Task prompt:
Exactly the lines below from the one with "low = min(0.73 * d, r)" up to and including the one with "half = ridge_half(h)" make up the answer, with nothing else added.

Information given:

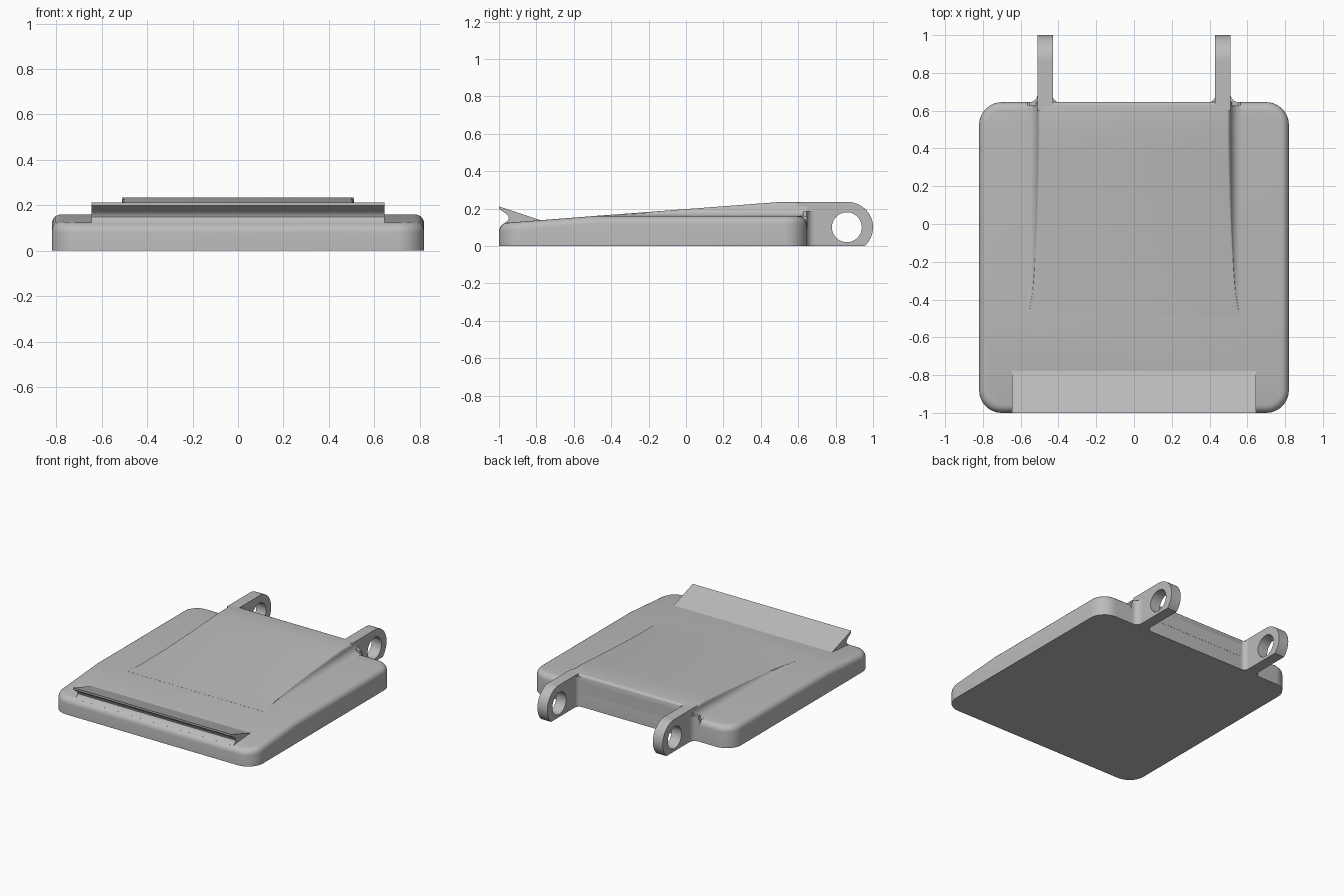
import bpy, bmesh, math
from mathutils import Vector

cube = bpy.data.objects.get("Cube")
if cube:
    bpy.data.objects.remove(cube)

grey = bpy.data.materials.new("plain grey")
grey.use_nodes = True
grey.diffuse_color = (0.5, 0.5, 0.5, 1)
grey.node_tree.nodes["Principled BSDF"].inputs["Base Color"].default_value = grey.diffuse_color

WALL, SHOULDER, TOP, REAR = 0.51, 0.16, 0.235, 0.645
BREAK, CREST = -0.49, 0.5          # start and end of the ramp on the ridge


def finish(obj, angle=35):
    obj.data.materials.clear()
    obj.data.materials.append(grey)
    bpy.ops.object.select_all(action='DESELECT')
    obj.select_set(True)
    bpy.context.view_layer.objects.active = obj
    bpy.ops.object.shade_smooth_by_angle(angle=math.radians(angle))


def add_mesh(name, bm):
    bmesh.ops.recalc_face_normals(bm, faces=bm.faces)
    mesh = bpy.data.meshes.new(name)
    bm.to_mesh(mesh)
    bm.free()
    obj = bpy.data.objects.new(name, mesh)
    bpy.context.collection.objects.link(obj)
    return obj


def prism(points, direction):
    """Closed polygon pushed along a direction."""
    bm = bmesh.new()
    face = bm.faces.new([bm.verts.new(p) for p in points])
    out = bmesh.ops.extrude_face_region(bm, geom=[face])
    moved = [v for v in out["geom"] if isinstance(v, bmesh.types.BMVert)]
    bmesh.ops.translate(bm, verts=moved, vec=Vector(direction))
    bmesh.ops.recalc_face_normals(bm, faces=bm.faces)
    return bm


def side_prism(profile, half):
    return prism([(-half, y, z) for y, z in profile], (2 * half, 0, 0))


# Body: sloping slab with round corners and a soft top rim
bm = side_prism([(-1, 0), (-1, 0.121), (BREAK, SHOULDER), (REAR, SHOULDER), (REAR, 0)], 0.82)
uprights = [e for e in bm.edges
            if abs((e.verts[0].co - e.verts[1].co).normalized().z) > 0.99]
bmesh.ops.bevel(bm, geom=uprights, offset=0.12, segments=8, profile=0.5, affect='EDGES')
bm.normal_update()
rim = [e for e in bm.edges if len(e.link_faces) == 2
       and max(f.normal.z for f in e.link_faces) > 0.5
       and min(abs(f.normal.z) for f in e.link_faces) < 0.3]
bmesh.ops.bevel(bm, geom=rim, offset=0.042, segments=5, profile=0.5, affect='EDGES')
finish(add_mesh("body", bm))


# Raised ridge: lofted sections with a concave foot and a rounded shoulder
def ridge_half(height):
    d = max(height - SHOULDER, 0.0005)
    r = 0.055
    foot = WALL + r
    low = min(0.73 * d, r)
    end = math.acos(1 - low / r)
    half = [(foot, 0.1)]
    for i in range(7):
        a = end * i / 6
        half.append((foot - r * math.sin(a), SHOULDER + r * (1 - math.cos(a))))
    x, z = half[-1]
    s = d - low
    for i in range(1, 5):
        a = math.pi / 2 * i / 4
        half.append((x - s * (1 - math.cos(a)), z + s * math.sin(a)))
    return half


stations = [(BREAK, SHOULDER)]
stations += [(BREAK + (CREST - BREAK) * i / 8, SHOULDER + (TOP - SHOULDER) * i / 8)
             for i in range(1, 9)]
for i in range(6):
    a = math.pi / 2 * i / 5
    stations.append((REAR - 0.019 + 0.02 * math.sin(a), TOP - 0.02 * (1 - math.cos(a))))
bm = bmesh.new()
rings = []
for y, h in stations:
    half = ridge_half(h)
    section = half + [(-x, z) for x, z in reversed(half)]
    rings.append([bm.verts.new((x, y, z)) for x, z in section])
for a, b in zip(rings, rings[1:]):
    for i in range(len(a)):
        j = (i + 1) % len(a)
        bm.faces.new((a[i], a[j], b[j], b[i]))
bm.faces.new(rings[0])
bm.faces.new(rings[-1])
finish(add_mesh("raised_ridge", bm))

# Front lip: thin blade leaning forward over an undercut
lip = [(-1, 0.212), (-1, 0.198), (-0.962, 0.172), (-0.95, 0.16), (-0.947, 0.148),
       (-0.955, 0.134), (-0.975, 0.119), (-0.97, 0.095), (-0.78, 0.095), (-0.775, 0.137)]
finish(add_mesh("front_lip", side_prism(lip, 0.645)))


# Hinge lugs: rounded plates with a round hole
def add_spline(curve, points):
    spline = curve.splines.new('POLY')
    spline.points.add(len(points) - 1)
    for p, (u, v) in zip(spline.points, points):
        p.co = (u, v, 0, 1)
    spline.use_cyclic_u = True


def lug(name, x):
    curve = bpy.data.curves.new(name, 'CURVE')
    curve.dimensions = '2D'
    curve.fill_mode = 'BOTH'
    curve.extrude = 0.04
    cy, cz, r = 0.865, 0.1, 0.135
    low = -math.asin(cz / r)
    arc = [low + (math.pi / 2 - low) * i / 20 for i in range(21)]
    outline = [(0.6, 0)] + [(cy + r * math.cos(a), cz + r * math.sin(a)) for a in arc]
    add_spline(curve, outline + [(0.6, TOP)])
    turn = [math.tau * i / 32 for i in range(32)]
    add_spline(curve, [(0.86 + 0.08 * math.cos(a), cz + 0.08 * math.sin(a)) for a in turn])
    obj = bpy.data.objects.new(name, curve)
    bpy.context.collection.objects.link(obj)
    obj.location.x = x
    obj.rotation_euler = (math.pi / 2, 0, math.pi / 2)
    bpy.ops.object.select_all(action='DESELECT')
    obj.select_set(True)
    bpy.context.view_layer.objects.active = obj
    bpy.ops.object.convert(target='MESH')
    finish(bpy.context.object)


# Concave fillets where the lugs meet the back wall
def fillet(name, x, outward, r, height):
    pts = [(x - outward * 0.01, REAR - 0.02, 0), (x + outward * r, REAR - 0.02, 0)]
    for i in range(9):
        a = math.pi / 2 * i / 8
        pts.append((x + outward * r * (1 - math.sin(a)), REAR + r * (1 - math.cos(a)), 0))
    pts.append((x - outward * 0.01, REAR + r, 0))
    finish(add_mesh(name, prism(pts, (0, 0, height))))


for side, s in (("left", 1), ("right", -1)):
    lug(side + "_hinge_lug", s * 0.47)
    fillet(side + "_inner_fillet", s * 0.43, -s, 0.035, 0.222)
    fillet(side + "_outer_fillet", s * WALL, s, 0.045, 0.185)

Exercise answer:
    low = min(0.73 * d, r)
    end = math.acos(1 - low / r)
    half = [(foot, 0.1)]
    for i in range(7):
        a = end * i / 6
        half.append((foot - r * math.sin(a), SHOULDER + r * (1 - math.cos(a))))
    x, z = half[-1]
    s = d - low
    for i in range(1, 5):
        a = math.pi / 2 * i / 4
        half.append((x - s * (1 - math.cos(a)), z + s * math.sin(a)))
    return half


stations = [(BREAK, SHOULDER)]
stations += [(BREAK + (CREST - BREAK) * i / 8, SHOULDER + (TOP - SHOULDER) * i / 8)
             for i in range(1, 9)]
for i in range(6):
    a = math.pi / 2 * i / 5
    stations.append((REAR - 0.019 + 0.02 * math.sin(a), TOP - 0.02 * (1 - math.cos(a))))
bm = bmesh.new()
rings = []
for y, h in stations:
    half = ridge_half(h)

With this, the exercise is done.